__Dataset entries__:

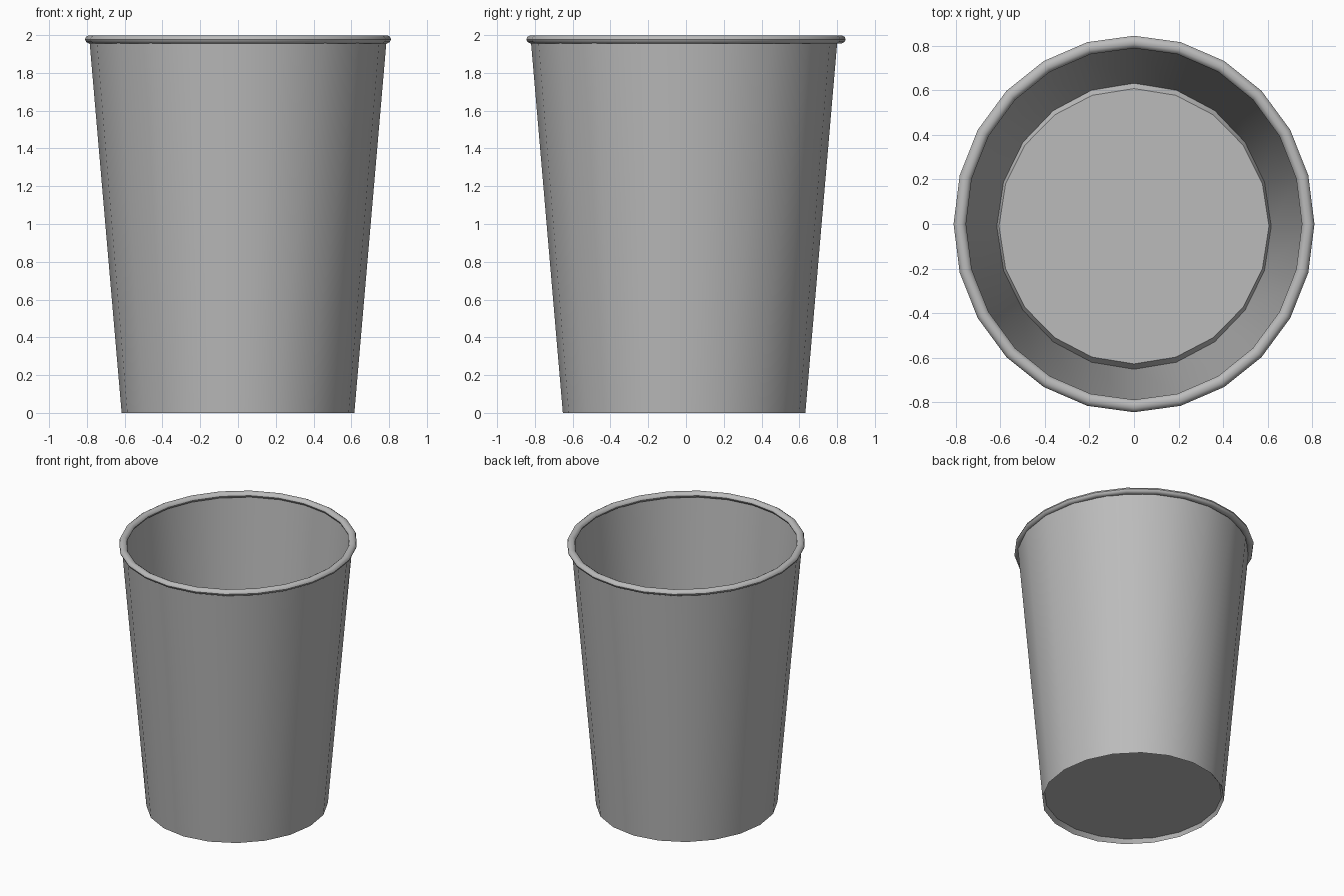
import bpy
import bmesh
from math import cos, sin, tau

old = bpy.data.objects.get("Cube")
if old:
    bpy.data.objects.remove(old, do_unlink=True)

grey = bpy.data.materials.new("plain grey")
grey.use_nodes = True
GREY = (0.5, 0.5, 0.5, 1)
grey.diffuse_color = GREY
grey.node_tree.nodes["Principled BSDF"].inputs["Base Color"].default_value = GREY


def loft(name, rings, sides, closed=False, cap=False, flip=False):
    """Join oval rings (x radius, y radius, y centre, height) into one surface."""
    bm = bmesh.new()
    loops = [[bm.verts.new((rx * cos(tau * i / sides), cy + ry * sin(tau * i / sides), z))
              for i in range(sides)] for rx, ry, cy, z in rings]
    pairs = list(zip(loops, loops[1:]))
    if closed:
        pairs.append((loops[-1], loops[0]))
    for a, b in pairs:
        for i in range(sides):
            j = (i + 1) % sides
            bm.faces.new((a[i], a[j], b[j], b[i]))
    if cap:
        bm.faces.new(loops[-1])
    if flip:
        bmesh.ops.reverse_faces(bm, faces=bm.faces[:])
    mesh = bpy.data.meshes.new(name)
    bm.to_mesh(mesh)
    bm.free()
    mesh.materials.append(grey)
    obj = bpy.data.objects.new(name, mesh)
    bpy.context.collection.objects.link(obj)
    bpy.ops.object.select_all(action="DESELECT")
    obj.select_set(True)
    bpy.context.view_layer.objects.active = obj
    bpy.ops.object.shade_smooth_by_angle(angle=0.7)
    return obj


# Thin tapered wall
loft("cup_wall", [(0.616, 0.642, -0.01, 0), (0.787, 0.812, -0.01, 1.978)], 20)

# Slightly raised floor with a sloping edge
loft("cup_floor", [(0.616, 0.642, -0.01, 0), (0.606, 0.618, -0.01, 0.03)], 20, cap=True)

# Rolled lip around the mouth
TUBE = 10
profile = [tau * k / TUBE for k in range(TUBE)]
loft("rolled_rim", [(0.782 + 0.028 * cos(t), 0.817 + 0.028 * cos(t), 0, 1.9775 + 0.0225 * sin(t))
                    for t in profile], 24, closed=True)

...

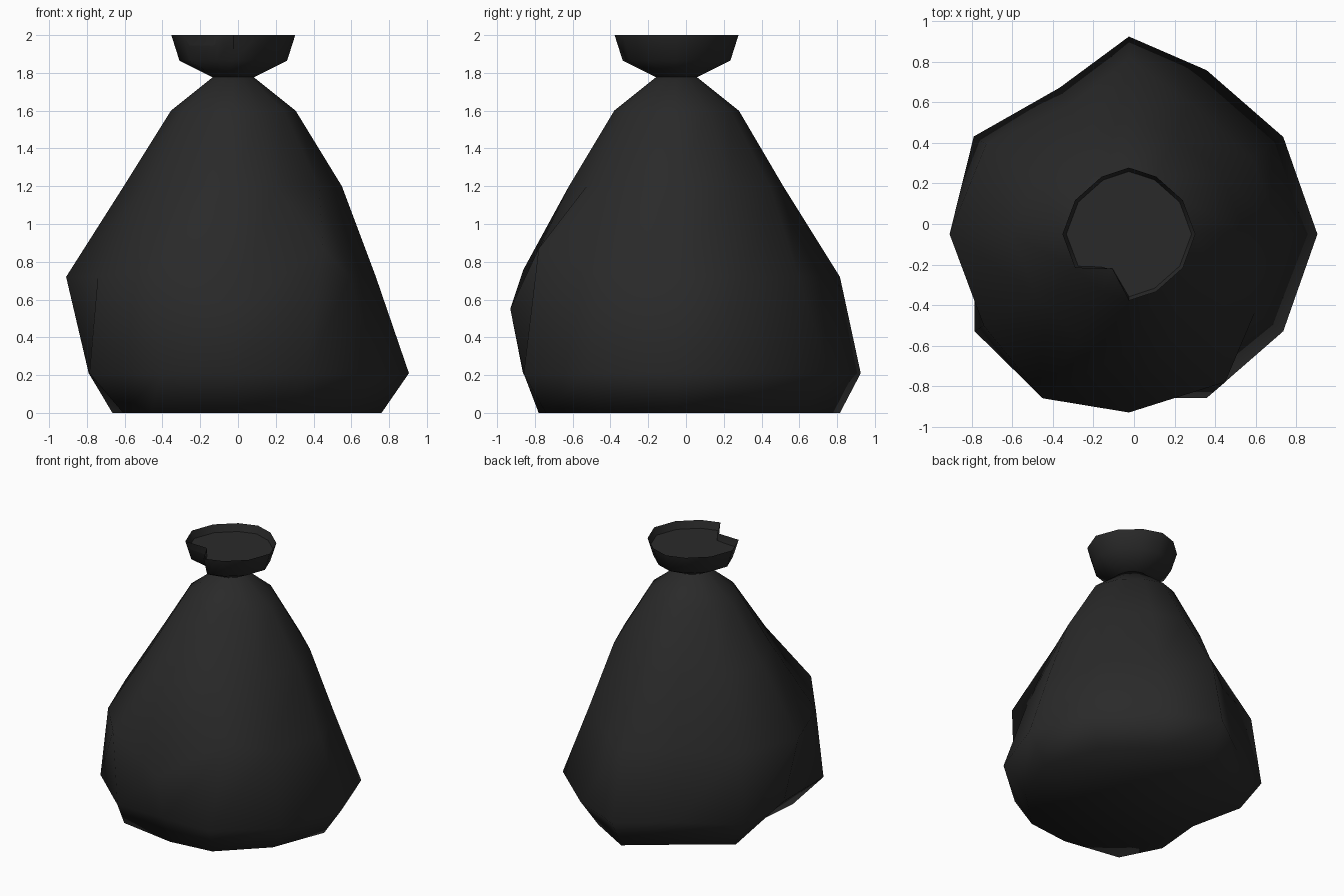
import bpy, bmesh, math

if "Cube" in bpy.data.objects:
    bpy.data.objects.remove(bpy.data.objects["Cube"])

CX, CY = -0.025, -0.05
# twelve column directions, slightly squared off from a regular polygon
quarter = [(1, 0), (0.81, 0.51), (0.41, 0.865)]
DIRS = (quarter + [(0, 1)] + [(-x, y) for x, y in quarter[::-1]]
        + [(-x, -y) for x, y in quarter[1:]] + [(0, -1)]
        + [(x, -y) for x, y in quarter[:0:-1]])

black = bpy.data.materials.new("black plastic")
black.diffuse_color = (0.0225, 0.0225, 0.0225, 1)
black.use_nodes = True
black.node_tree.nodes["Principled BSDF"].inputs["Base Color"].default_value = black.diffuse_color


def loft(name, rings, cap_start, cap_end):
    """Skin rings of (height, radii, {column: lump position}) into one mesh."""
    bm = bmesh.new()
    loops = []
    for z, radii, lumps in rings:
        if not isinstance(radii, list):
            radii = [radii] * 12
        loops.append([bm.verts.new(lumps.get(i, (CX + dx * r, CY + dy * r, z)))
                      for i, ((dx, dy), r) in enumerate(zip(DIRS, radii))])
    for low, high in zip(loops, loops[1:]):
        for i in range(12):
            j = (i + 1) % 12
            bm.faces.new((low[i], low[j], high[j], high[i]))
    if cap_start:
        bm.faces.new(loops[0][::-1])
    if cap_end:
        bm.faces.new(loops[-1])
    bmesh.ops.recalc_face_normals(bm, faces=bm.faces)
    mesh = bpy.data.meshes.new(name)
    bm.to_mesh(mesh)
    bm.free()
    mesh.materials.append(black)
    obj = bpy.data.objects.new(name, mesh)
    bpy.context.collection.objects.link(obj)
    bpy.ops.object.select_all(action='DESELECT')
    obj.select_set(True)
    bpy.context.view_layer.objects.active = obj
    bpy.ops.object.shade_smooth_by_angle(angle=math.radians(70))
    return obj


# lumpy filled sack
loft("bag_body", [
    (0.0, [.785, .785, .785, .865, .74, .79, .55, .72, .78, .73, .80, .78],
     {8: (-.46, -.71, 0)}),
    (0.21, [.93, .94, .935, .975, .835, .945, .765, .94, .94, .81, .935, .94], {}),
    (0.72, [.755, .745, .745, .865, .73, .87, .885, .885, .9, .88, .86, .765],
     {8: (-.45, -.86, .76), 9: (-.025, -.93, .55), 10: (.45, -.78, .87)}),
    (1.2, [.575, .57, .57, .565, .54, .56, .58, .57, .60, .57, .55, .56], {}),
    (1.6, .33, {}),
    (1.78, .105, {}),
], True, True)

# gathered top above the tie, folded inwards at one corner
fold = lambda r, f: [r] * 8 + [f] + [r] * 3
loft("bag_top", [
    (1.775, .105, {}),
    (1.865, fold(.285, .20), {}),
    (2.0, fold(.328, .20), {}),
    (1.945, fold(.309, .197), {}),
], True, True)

---

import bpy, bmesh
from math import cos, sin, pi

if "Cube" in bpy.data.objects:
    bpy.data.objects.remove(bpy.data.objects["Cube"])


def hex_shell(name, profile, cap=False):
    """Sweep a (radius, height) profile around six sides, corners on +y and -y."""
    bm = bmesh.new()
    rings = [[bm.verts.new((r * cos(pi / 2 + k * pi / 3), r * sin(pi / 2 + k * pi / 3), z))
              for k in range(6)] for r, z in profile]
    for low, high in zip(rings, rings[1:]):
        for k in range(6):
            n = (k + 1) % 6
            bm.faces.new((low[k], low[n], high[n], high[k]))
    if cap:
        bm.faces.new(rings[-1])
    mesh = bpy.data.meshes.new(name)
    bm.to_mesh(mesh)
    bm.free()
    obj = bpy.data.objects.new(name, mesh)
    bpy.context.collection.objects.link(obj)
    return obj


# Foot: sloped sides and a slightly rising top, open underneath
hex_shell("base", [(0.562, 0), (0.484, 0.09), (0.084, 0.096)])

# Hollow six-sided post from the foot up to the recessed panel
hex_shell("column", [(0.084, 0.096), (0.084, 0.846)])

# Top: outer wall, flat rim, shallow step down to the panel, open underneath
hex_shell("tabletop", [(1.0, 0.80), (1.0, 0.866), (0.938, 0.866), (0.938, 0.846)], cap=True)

__EXERCISE PROMPT__: From the records above, reproduce exactly the lines from the one with "CX, CY = -0.025, -0.05" to the one with "radii = [radii] * 12", both included, and no others.

__EXERCISE RESPONSE__:
CX, CY = -0.025, -0.05
# twelve column directions, slightly squared off from a regular polygon
quarter = [(1, 0), (0.81, 0.51), (0.41, 0.865)]
DIRS = (quarter + [(0, 1)] + [(-x, y) for x, y in quarter[::-1]]
        + [(-x, -y) for x, y in quarter[1:]] + [(0, -1)]
        + [(x, -y) for x, y in quarter[:0:-1]])

black = bpy.data.materials.new("black plastic")
black.diffuse_color = (0.0225, 0.0225, 0.0225, 1)
black.use_nodes = True
black.node_tree.nodes["Principled BSDF"].inputs["Base Color"].default_value = black.diffuse_color


def loft(name, rings, cap_start, cap_end):
    """Skin rings of (height, radii, {column: lump position}) into one mesh."""
    bm = bmesh.new()
    loops = []
    for z, radii, lumps in rings:
        if not isinstance(radii, list):
            radii = [radii] * 12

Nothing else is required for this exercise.